Historically, radiology reading rooms have been undesigned spaces. A typical analog reading room was often simply a large sheetrocked room with fluorescent lights, that could be turned off for peering at the x-ray viewbox. Not so anymore, digital images have brought on new design theories for reading rooms - incorporating ergonomics, lighting, room design and furniture, acoustics and connectivity.
In the early days of the PACS era, a 'deploy it and reap the benefits' philosophy permeated the radiology business. "People thought you could take a computer, throw it on the desk and ask radiologists to sit and read for 10 or 11 hours a day," sums Ric McGill, PACS application manager for University of California Los Angeles Medical Center (UCLA). Environmental factors like lighting, ergonomics and acoustics play a much larger role in the practice of soft-copy reading. For example, comparison between less bright and higher luminance monitors link decreased productivity, decreased accuracy and increased fatigue levels with less bright monitors. Carpal and cubital tunnel syndromes are on the rise among radiologists as are complaints of shoulder, neck and back pain and eyestrain. Throw in the pressure to read more complex cases faster and higher overall image volume and you have the soft-copy conundrum.
Cutting-edge hospitals have revisited and redesigned radiology reading rooms - changing the environment to accommodate and facilitate digital workflow. The aim is to optimize the space for digital workflow and increase comfort, productivity and accuracy among radiologists.
Redesigning a soft-copy reading room is a multi-faceted and complex process. The pieces of the puzzle include lighting, ergonomics, acoustics, room design and spatial enclosures and network connectivity. The process is typically a redesign that reincarnates an analog room as a digital space rather than new construction of a digital reading room.
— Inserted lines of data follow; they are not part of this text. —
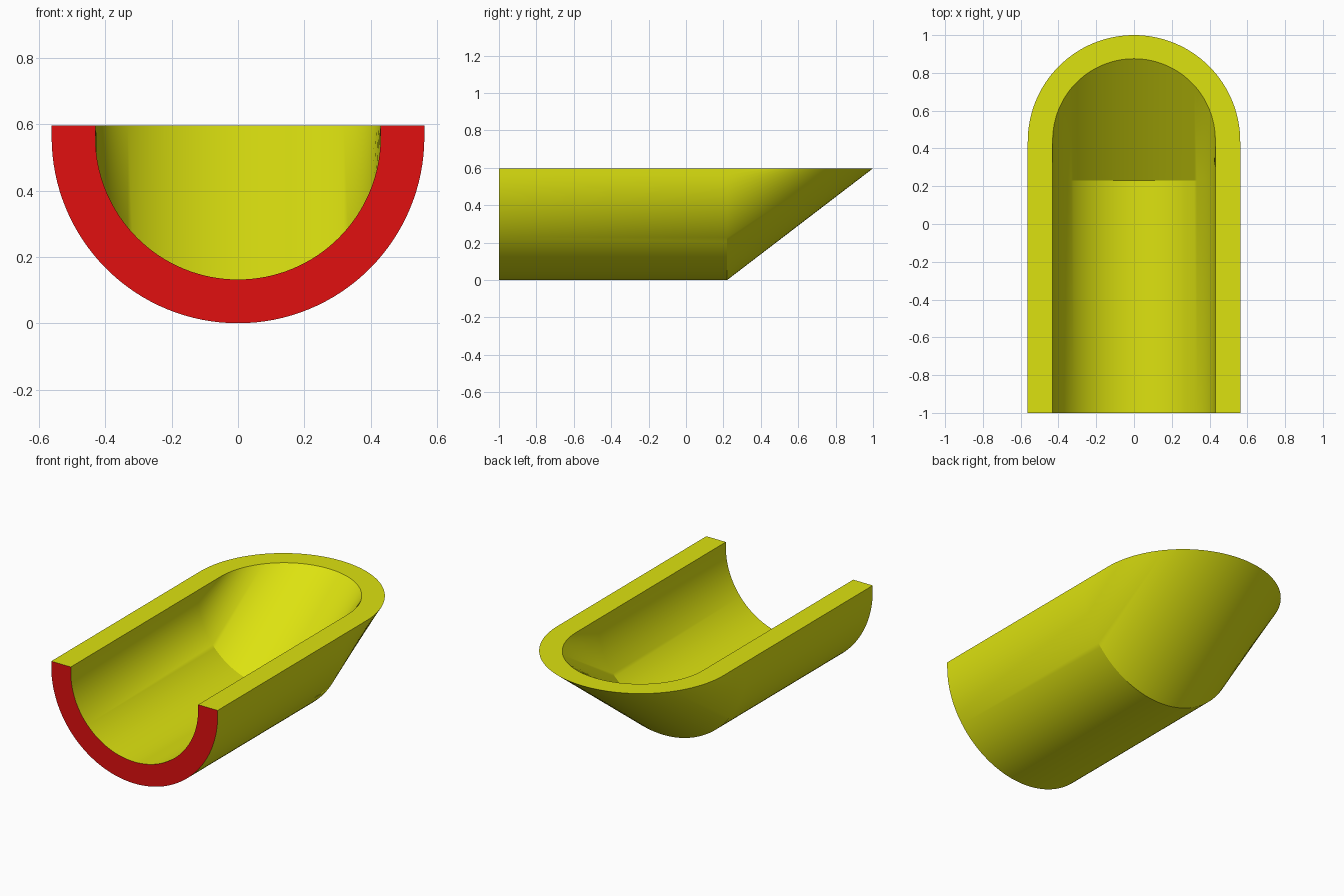
import bpy, bmesh, math

cube = bpy.data.objects.get("Cube")
if cube:
    bpy.data.objects.remove(cube, do_unlink=True)

SEGMENTS = 64
R_OUT, R_IN = 0.5625, 0.4305     # shell radii
AXIS_Z, RIM_Z = 0.5625, 0.597    # trough axis and flat rim heights
FRONT_Y = -1.0


def material(name, rgb):
    mat = bpy.data.materials.new(name)
    mat.use_nodes = True
    color = (*rgb, 1.0)
    mat.diffuse_color = color
    mat.node_tree.nodes["Principled BSDF"].inputs["Base Color"].default_value = color
    return mat


def profile(r, y):
    """U section: half circle with short upright ends."""
    angles = [math.pi * i / SEGMENTS for i in range(SEGMENTS + 1)]
    arc = [(r * math.cos(a), y, AXIS_Z - r * math.sin(a)) for a in angles]
    return [(r, y, RIM_Z)] + arc + [(-r, y, RIM_Z)]


def rim_arc(r, seam_y, centre_y):
    """Round end of the trough, lying flat in the rim plane."""
    angles = [math.pi * i / SEGMENTS for i in range(SEGMENTS + 1)]
    arc = [(r * math.cos(a), centre_y + r * math.sin(a), RIM_Z) for a in angles]
    return [(r, seam_y, RIM_Z)] + arc + [(-r, seam_y, RIM_Z)]


bm = bmesh.new()


def row(points):
    return [bm.verts.new(p) for p in points]


def bridge(a, b, mat_index=0):
    for i in range(len(a) - 1):
        bm.faces.new((a[i], a[i + 1], b[i + 1], b[i])).material_index = mat_index


def wall(r, seam_y, centre_y):
    """Straight trough followed by the slanted round end."""
    front = row(profile(r, FRONT_Y))
    seam = row(profile(r, seam_y))
    rim = row(rim_arc(r, seam_y, centre_y))
    bridge(front, seam)
    bridge(seam, rim)
    return front, seam, rim


# Outer and inner walls
out_front, out_seam, out_rim = wall(R_OUT, 0.22, 1.0 - R_OUT)
in_front, in_seam, in_rim = wall(R_IN, 0.23, 0.875 - R_IN)

# Red cut face at the front, flat rim around the top
bridge(out_front, in_front, 1)
bridge(out_rim, in_rim)
for end in (0, -1):
    bm.faces.new((out_front[end], out_seam[end], in_seam[end], in_front[end]))

bmesh.ops.remove_doubles(bm, verts=bm.verts, dist=1e-5)
bmesh.ops.recalc_face_normals(bm, faces=bm.faces)

mesh = bpy.data.meshes.new("trough_shell")
bm.to_mesh(mesh)
bm.free()
mesh.materials.append(material("yellow", (0.72, 0.76, 0.005)))
mesh.materials.append(material("red", (0.75, 0.005, 0.005)))

shell = bpy.data.objects.new("trough_shell", mesh)
bpy.context.collection.objects.link(shell)
bpy.ops.object.select_all(action="DESELECT")
shell.select_set(True)
bpy.context.view_layer.objects.active = shell
bpy.ops.object.shade_smooth_by_angle(angle=math.radians(25))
But facilities report that the process is well worth the time and investment as the end result is a truer picture of the PACS environment - a fluid interface between the radiologist and technology that yields increased productivity and decreased discomfort, stress and injury.
Shedding Some Light
Lighting is one of the most critical issues in reading room design, says Bill Rostenberg, San Francisco-based principal with Anshen + Allen, an international architecture firm. Alan Hedge, PhD, director of the Human Factors and Ergonomics Laboratory at Cornell University (Ithaca, N.Y.), agrees. "The key to ergonomics is defining what the job involves. For radiologists, the job consists of pattern recognition with visual images. They have to clearly see images, [which means hospitals] really need to think carefully about lighting for the reading room," explains Hedge.
Many hospitals, however, give little thought to reading room lighting. One common misconception is that the reading room should be dark. Rostenberg points out, "The ideal is a consistent level between the monitor and background surface." The other common pitfall is to rely on traditional fluorescent lighting, which can create reflections and lead to eye strain, headaches and discomfort. Hedge says lighting warrants a level of attention similar to monitor calibration. If lighting isn't standardized, images can look different regardless of monitor quality or calibration efforts.
One starting point for lighting decisions is screen color. The key question to ask is what kinds of images are read in a particular room. Lighting needs differ for monochromatic and color PACS monitors; ideally, hospitals should separate grayscale and color reading areas, says Hedge. Grayscale image reading can be optimized with incandescent lamps with a reasonable amount of blue in the light because cool, blue light helps eyes fix on details. On the other hand, if blue light is selected for color reading of a 3D heart model, normal red blood flow can look more purple and obscure diagnosis. In color viewing rooms, the light source should match images on the screen. The color rendering index (CRI) of the light provides a starting point for light decisions. Bone images, which are more yellow, require more yellow in the light source, while blood images require more red. In general, warmer daylight or triphosphor lights work best in color reading rooms.
Wall color also comes into play. "The color of the light source should match the color of the walls, which should match the color of the screen.